### [WHAT NEEDS TO BE DONE]
Look through the entries below and report how many lines hold the string "false". Only the number is wanted.
[[ EXCERPTED DATA, beginning ]]
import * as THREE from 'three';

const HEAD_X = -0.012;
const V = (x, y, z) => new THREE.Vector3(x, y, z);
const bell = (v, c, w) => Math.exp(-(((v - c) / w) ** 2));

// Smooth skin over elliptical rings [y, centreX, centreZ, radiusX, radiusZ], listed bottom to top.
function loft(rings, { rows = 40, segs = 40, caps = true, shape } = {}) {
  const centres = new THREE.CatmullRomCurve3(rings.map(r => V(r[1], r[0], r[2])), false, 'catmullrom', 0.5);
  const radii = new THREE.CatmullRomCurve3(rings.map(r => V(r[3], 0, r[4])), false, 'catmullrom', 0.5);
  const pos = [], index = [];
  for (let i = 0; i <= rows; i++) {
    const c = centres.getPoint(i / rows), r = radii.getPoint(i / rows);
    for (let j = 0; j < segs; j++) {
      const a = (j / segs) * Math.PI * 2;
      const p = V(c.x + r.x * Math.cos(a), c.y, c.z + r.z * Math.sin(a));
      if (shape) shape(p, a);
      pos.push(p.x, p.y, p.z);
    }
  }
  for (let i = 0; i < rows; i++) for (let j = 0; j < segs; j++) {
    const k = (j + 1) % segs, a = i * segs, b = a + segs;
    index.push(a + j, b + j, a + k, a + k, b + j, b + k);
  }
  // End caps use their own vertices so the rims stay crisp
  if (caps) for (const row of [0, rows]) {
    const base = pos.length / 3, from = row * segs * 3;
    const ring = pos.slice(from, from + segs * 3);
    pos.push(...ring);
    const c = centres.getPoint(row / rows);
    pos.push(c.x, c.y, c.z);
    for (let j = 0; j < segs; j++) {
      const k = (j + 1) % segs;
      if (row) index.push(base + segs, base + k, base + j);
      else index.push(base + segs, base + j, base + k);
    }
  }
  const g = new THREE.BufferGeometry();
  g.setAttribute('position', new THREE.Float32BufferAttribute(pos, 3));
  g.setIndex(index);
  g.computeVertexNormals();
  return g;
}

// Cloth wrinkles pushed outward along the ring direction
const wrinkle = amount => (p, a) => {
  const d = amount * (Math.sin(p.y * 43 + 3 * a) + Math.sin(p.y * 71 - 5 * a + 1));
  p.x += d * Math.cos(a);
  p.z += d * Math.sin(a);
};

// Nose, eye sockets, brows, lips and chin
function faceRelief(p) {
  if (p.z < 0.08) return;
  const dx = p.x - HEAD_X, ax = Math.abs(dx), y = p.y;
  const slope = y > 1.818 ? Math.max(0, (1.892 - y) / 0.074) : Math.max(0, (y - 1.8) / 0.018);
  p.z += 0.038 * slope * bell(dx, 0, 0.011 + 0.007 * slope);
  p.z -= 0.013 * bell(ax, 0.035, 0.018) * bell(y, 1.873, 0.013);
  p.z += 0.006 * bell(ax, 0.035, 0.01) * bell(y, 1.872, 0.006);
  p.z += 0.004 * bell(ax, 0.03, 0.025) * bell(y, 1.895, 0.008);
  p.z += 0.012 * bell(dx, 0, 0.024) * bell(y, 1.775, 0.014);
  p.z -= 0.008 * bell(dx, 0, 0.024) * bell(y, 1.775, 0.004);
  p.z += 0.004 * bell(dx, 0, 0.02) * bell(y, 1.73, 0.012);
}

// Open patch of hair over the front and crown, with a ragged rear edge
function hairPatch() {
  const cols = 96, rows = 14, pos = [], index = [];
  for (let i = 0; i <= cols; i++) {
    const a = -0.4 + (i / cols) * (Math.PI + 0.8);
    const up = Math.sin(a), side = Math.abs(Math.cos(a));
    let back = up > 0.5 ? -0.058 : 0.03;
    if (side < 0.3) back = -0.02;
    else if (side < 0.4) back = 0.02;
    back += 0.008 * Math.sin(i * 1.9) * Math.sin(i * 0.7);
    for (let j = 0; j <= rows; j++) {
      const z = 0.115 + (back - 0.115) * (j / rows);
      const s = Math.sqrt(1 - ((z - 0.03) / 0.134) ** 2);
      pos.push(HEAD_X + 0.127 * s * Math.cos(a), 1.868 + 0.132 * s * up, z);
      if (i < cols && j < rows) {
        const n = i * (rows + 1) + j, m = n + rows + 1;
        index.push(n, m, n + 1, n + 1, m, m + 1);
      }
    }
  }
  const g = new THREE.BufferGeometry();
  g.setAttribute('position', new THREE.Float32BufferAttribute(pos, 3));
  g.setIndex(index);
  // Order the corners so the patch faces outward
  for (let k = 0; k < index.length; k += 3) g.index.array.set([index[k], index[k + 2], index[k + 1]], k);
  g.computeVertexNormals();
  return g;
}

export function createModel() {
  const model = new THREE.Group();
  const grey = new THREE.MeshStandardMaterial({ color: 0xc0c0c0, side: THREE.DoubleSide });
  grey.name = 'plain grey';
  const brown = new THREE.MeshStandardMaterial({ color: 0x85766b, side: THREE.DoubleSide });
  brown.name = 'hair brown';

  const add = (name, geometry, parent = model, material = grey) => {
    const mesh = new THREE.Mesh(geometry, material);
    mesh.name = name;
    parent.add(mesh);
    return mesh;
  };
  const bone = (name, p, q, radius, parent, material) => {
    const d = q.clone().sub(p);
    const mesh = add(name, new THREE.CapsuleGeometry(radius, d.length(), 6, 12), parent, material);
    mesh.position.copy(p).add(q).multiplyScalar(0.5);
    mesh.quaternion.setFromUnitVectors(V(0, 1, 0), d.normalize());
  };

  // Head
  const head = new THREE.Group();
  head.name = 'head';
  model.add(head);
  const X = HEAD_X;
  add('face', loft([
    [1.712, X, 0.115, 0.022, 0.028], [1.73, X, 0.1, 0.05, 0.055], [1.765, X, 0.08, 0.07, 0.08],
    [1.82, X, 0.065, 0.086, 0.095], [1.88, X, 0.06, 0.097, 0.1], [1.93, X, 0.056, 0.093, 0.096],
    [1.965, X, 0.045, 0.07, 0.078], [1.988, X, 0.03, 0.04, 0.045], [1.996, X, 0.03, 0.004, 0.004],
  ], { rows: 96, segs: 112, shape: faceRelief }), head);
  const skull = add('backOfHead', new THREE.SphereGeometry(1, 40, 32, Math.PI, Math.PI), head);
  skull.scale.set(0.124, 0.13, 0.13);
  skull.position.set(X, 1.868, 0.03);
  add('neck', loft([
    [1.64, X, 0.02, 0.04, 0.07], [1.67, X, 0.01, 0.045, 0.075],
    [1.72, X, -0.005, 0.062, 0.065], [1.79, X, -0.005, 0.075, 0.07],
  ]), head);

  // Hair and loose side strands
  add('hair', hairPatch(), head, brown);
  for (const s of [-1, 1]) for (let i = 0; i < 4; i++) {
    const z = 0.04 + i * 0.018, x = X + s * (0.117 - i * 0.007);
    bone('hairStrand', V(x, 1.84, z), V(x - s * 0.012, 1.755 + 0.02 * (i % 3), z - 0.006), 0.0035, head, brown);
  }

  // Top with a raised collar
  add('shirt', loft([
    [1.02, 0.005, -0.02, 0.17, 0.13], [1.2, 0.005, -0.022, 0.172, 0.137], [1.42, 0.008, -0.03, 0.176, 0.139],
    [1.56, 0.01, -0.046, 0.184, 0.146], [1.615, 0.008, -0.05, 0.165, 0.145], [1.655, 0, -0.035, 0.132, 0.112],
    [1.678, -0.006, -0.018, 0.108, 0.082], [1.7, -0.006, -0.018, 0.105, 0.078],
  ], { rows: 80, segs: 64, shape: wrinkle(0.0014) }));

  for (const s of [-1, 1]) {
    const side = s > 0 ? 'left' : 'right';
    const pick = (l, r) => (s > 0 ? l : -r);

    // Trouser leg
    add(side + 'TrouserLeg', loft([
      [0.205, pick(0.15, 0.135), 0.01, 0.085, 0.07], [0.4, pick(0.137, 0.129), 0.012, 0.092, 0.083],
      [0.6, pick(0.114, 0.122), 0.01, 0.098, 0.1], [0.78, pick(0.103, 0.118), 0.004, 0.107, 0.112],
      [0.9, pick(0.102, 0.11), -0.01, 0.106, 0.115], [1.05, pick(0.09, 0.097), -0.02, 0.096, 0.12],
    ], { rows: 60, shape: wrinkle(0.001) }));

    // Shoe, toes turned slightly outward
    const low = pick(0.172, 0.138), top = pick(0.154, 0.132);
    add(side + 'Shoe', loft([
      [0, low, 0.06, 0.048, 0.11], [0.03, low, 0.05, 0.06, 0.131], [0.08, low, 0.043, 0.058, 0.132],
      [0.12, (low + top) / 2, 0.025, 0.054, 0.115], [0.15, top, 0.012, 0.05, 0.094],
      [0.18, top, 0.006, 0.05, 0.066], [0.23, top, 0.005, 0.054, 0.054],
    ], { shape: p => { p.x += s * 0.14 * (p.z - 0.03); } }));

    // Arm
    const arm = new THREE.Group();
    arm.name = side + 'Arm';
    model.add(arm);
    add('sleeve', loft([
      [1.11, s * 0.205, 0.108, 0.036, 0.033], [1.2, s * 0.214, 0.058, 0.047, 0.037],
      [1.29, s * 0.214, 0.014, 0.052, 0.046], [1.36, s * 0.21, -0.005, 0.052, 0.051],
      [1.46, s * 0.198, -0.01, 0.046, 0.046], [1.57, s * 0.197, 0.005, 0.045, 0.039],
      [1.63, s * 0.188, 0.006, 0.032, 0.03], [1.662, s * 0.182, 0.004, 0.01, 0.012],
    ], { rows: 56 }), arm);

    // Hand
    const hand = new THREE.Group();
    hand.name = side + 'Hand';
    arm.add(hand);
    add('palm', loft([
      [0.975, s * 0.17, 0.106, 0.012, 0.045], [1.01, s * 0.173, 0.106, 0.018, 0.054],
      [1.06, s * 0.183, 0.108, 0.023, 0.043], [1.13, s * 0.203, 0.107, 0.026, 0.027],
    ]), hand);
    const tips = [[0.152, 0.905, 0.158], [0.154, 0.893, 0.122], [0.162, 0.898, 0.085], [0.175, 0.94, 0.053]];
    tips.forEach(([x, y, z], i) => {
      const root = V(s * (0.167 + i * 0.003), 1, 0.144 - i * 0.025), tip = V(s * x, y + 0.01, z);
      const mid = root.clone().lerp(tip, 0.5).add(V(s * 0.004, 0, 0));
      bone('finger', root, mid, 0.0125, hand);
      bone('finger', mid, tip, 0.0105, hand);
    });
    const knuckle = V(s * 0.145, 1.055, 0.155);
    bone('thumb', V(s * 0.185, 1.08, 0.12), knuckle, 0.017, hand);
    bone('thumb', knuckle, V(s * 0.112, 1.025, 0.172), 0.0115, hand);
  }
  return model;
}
[[ EXCERPTED DATA, end ]]
[[ EXCERPTED DATA, beginning ]]
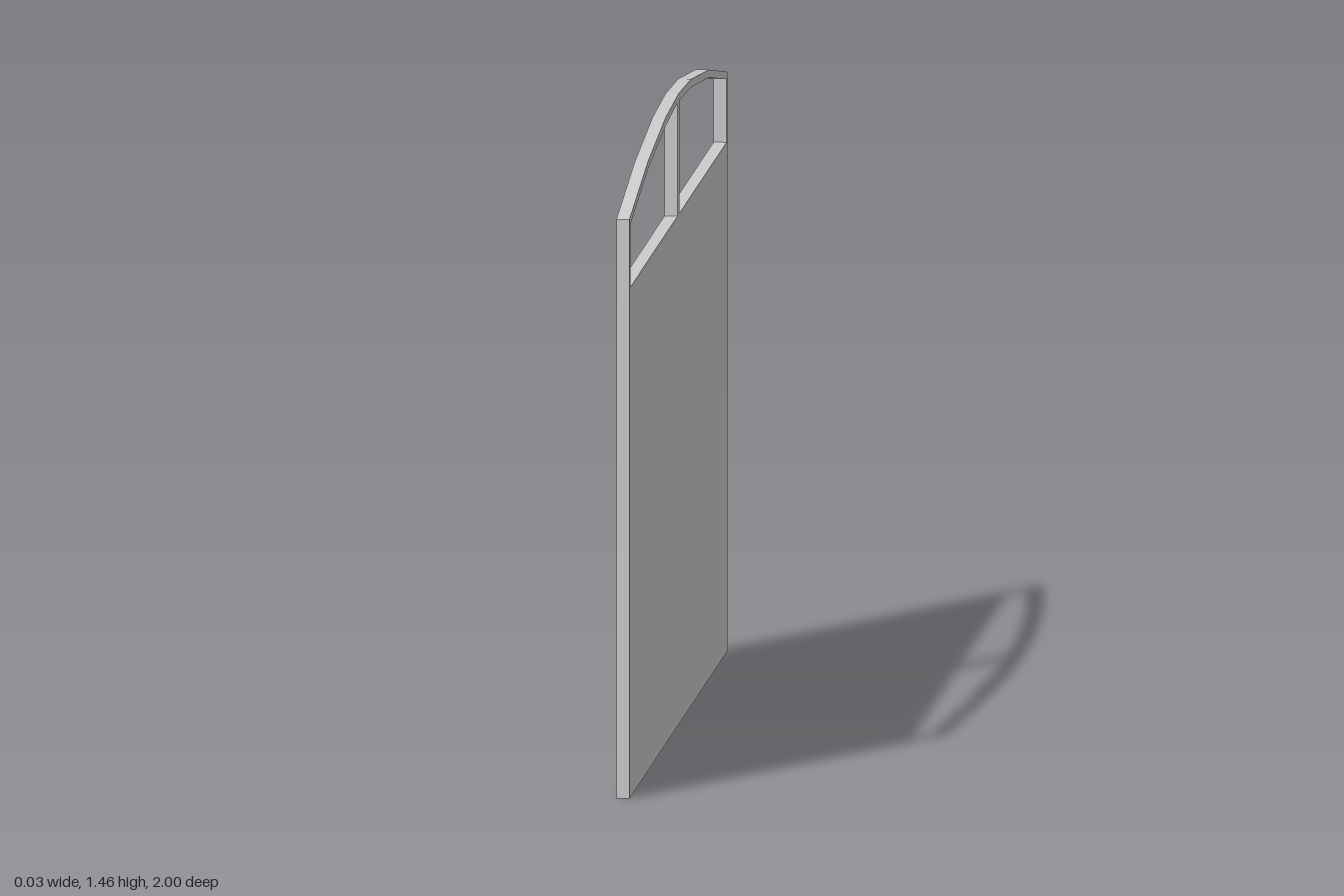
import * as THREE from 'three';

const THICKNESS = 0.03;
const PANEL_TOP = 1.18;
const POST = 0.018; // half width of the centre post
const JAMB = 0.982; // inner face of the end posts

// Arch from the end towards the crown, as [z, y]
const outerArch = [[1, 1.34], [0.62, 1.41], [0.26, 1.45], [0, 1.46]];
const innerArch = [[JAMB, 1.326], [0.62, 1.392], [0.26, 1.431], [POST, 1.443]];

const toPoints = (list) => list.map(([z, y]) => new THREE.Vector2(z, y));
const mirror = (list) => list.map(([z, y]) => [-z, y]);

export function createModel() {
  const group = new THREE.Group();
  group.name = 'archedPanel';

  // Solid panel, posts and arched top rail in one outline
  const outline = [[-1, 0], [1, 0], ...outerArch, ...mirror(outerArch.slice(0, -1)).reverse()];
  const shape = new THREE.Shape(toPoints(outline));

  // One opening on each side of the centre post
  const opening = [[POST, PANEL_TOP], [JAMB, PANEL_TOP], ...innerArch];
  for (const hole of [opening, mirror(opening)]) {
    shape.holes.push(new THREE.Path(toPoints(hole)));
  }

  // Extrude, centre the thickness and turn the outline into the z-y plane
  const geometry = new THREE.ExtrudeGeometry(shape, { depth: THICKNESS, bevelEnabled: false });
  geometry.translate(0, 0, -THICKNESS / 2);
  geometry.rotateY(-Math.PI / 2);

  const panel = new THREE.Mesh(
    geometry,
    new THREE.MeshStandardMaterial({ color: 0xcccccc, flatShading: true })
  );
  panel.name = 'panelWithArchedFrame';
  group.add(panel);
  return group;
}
[[ EXCERPTED DATA, end ]]
[[ EXCERPTED DATA, beginning ]]
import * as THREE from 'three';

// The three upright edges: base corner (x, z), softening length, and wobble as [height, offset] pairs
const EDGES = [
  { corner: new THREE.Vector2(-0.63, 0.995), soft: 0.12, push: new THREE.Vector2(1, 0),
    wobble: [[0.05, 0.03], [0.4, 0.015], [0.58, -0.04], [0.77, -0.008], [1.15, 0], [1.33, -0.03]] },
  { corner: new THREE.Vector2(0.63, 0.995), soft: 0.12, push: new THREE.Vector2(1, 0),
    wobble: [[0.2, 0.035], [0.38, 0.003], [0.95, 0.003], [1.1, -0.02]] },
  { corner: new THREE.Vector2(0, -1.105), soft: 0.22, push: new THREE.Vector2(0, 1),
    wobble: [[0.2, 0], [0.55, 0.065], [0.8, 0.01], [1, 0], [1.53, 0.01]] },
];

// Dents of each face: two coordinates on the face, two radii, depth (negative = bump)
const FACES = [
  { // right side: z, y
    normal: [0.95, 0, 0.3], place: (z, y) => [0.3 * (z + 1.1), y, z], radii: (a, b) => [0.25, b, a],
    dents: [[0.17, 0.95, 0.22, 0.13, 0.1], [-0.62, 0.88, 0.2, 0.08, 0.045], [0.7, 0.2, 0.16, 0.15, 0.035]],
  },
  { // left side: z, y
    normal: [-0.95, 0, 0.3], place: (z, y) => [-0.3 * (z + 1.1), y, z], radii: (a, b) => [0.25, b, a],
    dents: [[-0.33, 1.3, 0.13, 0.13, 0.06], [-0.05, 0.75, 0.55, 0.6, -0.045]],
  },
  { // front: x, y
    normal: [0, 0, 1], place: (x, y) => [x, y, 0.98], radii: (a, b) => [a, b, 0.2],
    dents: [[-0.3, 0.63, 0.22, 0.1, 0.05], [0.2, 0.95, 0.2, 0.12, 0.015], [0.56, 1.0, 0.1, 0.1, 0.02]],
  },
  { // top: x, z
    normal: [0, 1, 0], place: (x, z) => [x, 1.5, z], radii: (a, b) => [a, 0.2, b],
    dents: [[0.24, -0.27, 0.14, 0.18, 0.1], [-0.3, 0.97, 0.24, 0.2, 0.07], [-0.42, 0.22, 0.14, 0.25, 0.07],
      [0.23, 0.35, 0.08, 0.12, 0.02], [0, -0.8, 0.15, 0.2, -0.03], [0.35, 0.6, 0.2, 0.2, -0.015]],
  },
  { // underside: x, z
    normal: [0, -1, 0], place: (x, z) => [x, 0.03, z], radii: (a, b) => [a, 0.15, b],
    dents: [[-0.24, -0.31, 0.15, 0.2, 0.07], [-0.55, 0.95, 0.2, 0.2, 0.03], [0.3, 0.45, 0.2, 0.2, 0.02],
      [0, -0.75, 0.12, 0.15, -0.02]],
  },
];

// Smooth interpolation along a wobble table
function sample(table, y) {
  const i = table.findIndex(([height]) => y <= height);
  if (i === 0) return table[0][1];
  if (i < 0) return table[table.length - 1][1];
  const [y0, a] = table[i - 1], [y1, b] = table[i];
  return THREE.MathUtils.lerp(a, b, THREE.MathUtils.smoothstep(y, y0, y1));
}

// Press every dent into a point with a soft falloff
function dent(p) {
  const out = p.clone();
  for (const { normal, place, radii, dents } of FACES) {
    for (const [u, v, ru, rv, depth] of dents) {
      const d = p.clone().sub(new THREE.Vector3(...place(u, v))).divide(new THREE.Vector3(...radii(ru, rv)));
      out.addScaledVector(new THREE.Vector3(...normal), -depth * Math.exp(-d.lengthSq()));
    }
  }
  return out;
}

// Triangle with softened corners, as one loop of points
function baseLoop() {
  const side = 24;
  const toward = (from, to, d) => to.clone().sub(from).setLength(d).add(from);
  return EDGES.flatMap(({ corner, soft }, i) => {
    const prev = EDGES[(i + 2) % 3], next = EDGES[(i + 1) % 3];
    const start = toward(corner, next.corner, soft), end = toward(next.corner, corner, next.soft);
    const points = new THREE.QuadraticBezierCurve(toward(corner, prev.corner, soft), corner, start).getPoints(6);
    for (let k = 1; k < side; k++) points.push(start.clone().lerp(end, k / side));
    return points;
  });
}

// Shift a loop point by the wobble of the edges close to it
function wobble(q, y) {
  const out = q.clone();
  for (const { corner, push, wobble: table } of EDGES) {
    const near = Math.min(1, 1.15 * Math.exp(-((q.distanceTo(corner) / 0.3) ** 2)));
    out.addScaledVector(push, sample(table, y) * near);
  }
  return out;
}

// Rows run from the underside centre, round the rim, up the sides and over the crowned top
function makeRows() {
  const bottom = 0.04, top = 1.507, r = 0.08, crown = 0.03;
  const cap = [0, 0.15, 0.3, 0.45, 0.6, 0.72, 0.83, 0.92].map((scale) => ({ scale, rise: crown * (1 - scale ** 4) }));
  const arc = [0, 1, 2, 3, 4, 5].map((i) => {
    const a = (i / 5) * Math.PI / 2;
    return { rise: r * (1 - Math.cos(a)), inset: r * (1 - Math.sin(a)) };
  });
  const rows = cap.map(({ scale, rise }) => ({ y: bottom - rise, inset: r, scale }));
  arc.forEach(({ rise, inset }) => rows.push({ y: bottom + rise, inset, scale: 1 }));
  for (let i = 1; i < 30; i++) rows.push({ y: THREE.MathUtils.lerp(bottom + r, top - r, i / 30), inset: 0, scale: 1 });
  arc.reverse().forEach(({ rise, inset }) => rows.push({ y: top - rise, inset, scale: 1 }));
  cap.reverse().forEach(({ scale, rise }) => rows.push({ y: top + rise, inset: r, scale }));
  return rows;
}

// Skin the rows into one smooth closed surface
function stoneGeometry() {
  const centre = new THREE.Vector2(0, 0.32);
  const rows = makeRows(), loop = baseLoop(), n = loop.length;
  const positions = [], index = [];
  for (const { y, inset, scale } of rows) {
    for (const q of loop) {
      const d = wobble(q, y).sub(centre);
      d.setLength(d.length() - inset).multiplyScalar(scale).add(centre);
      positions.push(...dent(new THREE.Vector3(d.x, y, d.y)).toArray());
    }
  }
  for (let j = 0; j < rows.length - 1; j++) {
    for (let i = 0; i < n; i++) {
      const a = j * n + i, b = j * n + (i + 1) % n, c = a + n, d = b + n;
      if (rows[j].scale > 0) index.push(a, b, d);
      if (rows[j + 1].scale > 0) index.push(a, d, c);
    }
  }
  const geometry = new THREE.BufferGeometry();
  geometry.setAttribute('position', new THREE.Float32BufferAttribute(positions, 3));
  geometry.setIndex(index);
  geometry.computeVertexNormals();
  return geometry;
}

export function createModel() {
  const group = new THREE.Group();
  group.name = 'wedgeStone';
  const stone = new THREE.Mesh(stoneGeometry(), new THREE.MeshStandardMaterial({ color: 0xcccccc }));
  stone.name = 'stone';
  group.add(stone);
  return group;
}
[[ EXCERPTED DATA, end ]]
### [RESULT]
3